▶ [Work required] Once the line with "q = Z.rotation_difference(Vector(axis))" is found in the entries below, print it and each following line exactly, stopping after the line with "bm.faces.new((a[k], b[k], b[k"; print nothing else.

↓↓↓

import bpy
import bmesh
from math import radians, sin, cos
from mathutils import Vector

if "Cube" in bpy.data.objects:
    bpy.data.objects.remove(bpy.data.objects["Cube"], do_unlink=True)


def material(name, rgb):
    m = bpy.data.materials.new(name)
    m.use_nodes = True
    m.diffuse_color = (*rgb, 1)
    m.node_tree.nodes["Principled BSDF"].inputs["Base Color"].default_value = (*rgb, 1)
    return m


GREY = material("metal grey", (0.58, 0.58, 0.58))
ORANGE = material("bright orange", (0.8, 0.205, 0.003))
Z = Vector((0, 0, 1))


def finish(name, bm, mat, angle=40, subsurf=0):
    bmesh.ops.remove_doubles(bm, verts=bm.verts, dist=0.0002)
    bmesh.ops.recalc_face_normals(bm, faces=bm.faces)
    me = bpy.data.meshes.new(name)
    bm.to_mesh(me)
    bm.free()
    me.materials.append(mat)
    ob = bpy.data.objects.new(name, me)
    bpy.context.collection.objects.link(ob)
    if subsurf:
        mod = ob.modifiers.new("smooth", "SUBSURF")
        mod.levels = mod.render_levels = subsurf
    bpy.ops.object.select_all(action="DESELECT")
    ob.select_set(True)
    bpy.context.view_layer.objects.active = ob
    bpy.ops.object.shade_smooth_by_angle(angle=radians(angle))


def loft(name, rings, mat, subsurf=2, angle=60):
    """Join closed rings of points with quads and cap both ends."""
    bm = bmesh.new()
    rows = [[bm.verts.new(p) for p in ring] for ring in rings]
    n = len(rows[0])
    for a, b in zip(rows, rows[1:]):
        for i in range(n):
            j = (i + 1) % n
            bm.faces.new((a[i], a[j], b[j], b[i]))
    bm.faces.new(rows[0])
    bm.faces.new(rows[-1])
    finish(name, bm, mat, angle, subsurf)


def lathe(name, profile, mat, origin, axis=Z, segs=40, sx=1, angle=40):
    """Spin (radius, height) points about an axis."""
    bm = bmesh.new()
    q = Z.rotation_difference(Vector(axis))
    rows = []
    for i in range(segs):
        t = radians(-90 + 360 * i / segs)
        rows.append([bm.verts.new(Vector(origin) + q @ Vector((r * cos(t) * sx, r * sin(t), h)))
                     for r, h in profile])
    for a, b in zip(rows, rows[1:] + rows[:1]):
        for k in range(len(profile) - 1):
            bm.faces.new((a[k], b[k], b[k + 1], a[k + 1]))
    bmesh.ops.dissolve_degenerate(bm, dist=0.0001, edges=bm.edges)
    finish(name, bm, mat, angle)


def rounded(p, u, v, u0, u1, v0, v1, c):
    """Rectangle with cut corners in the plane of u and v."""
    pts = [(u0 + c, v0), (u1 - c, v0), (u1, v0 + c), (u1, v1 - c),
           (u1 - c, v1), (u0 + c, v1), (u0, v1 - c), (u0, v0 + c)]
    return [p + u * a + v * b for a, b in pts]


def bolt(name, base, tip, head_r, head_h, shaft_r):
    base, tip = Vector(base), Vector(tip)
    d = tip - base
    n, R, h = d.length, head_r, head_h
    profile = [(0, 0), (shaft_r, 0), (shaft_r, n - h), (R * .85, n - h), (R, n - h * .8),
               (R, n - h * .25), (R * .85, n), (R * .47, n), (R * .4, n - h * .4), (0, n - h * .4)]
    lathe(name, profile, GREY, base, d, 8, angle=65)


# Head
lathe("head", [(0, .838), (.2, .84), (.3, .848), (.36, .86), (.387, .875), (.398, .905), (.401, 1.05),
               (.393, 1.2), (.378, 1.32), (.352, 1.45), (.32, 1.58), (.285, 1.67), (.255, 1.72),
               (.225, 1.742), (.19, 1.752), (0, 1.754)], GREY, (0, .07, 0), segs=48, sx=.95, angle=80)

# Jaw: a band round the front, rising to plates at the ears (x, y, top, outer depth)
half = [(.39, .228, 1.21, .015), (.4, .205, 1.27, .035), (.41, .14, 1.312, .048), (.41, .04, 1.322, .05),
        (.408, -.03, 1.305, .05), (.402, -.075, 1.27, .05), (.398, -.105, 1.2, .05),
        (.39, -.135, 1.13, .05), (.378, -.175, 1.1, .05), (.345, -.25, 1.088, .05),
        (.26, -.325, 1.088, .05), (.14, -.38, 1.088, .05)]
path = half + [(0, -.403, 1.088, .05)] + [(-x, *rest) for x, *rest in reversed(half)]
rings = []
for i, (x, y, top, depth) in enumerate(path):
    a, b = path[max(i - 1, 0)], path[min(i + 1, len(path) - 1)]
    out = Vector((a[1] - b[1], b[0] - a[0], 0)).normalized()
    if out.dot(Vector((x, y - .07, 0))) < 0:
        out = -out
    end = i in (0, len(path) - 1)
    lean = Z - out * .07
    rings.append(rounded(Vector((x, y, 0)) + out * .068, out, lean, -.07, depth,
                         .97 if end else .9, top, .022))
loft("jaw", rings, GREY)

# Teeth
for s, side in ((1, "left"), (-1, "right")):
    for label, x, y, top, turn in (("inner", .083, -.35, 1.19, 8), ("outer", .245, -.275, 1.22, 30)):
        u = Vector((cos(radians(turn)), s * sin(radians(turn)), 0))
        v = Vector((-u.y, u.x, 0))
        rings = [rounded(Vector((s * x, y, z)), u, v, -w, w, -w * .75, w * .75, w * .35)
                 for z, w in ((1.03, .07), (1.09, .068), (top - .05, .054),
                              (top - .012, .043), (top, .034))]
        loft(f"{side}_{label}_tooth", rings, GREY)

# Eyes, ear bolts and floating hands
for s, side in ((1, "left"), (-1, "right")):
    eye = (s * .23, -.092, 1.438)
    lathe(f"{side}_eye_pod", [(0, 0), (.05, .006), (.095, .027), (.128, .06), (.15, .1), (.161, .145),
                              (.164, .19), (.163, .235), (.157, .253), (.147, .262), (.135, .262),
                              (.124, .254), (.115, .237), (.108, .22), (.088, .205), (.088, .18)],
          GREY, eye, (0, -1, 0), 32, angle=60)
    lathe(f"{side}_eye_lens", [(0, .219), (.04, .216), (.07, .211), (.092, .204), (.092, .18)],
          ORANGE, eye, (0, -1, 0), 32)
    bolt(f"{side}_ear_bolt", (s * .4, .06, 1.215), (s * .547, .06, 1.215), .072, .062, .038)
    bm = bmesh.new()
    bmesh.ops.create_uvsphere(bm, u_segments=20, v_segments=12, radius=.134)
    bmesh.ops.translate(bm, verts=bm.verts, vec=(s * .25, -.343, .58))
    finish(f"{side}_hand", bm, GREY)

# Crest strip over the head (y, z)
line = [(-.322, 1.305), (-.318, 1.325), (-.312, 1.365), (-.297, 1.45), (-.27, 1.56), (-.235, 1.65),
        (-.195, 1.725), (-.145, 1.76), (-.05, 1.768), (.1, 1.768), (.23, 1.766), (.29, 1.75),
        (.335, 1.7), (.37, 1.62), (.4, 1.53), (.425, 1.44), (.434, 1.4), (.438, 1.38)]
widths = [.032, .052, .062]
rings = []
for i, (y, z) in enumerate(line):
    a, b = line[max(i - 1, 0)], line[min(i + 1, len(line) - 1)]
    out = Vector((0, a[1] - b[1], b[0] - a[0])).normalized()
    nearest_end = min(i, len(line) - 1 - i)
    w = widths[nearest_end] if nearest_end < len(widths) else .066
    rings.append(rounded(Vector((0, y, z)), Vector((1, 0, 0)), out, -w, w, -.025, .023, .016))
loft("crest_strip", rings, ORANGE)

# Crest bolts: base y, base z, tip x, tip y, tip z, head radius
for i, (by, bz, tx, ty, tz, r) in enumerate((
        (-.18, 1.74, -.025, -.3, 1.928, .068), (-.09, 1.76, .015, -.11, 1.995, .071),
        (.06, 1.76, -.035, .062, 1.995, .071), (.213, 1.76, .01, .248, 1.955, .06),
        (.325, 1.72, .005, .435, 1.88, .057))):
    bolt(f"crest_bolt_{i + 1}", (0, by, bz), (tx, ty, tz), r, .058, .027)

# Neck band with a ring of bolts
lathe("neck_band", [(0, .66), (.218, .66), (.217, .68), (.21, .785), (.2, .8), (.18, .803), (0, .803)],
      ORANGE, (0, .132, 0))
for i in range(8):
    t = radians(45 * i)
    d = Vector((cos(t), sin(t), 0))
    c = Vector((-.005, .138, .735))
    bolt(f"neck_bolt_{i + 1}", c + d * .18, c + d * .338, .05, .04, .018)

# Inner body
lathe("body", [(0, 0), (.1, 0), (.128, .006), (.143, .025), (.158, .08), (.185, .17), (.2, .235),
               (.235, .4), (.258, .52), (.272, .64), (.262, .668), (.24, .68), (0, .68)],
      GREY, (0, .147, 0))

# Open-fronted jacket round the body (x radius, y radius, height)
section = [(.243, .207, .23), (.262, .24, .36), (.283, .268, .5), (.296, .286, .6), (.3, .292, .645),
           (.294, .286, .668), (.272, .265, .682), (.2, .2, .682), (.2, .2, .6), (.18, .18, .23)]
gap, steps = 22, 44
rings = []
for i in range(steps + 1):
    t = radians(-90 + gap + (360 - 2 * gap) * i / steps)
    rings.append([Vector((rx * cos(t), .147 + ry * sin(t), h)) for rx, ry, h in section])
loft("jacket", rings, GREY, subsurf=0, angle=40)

↑↑↑

▶ [Task output]
    q = Z.rotation_difference(Vector(axis))
    rows = []
    for i in range(segs):
        t = radians(-90 + 360 * i / segs)
        rows.append([bm.verts.new(Vector(origin) + q @ Vector((r * cos(t) * sx, r * sin(t), h)))
                     for r, h in profile])
    for a, b in zip(rows, rows[1:] + rows[:1]):
        for k in range(len(profile) - 1):
            bm.faces.new((a[k], b[k], b[k + 1], a[k + 1]))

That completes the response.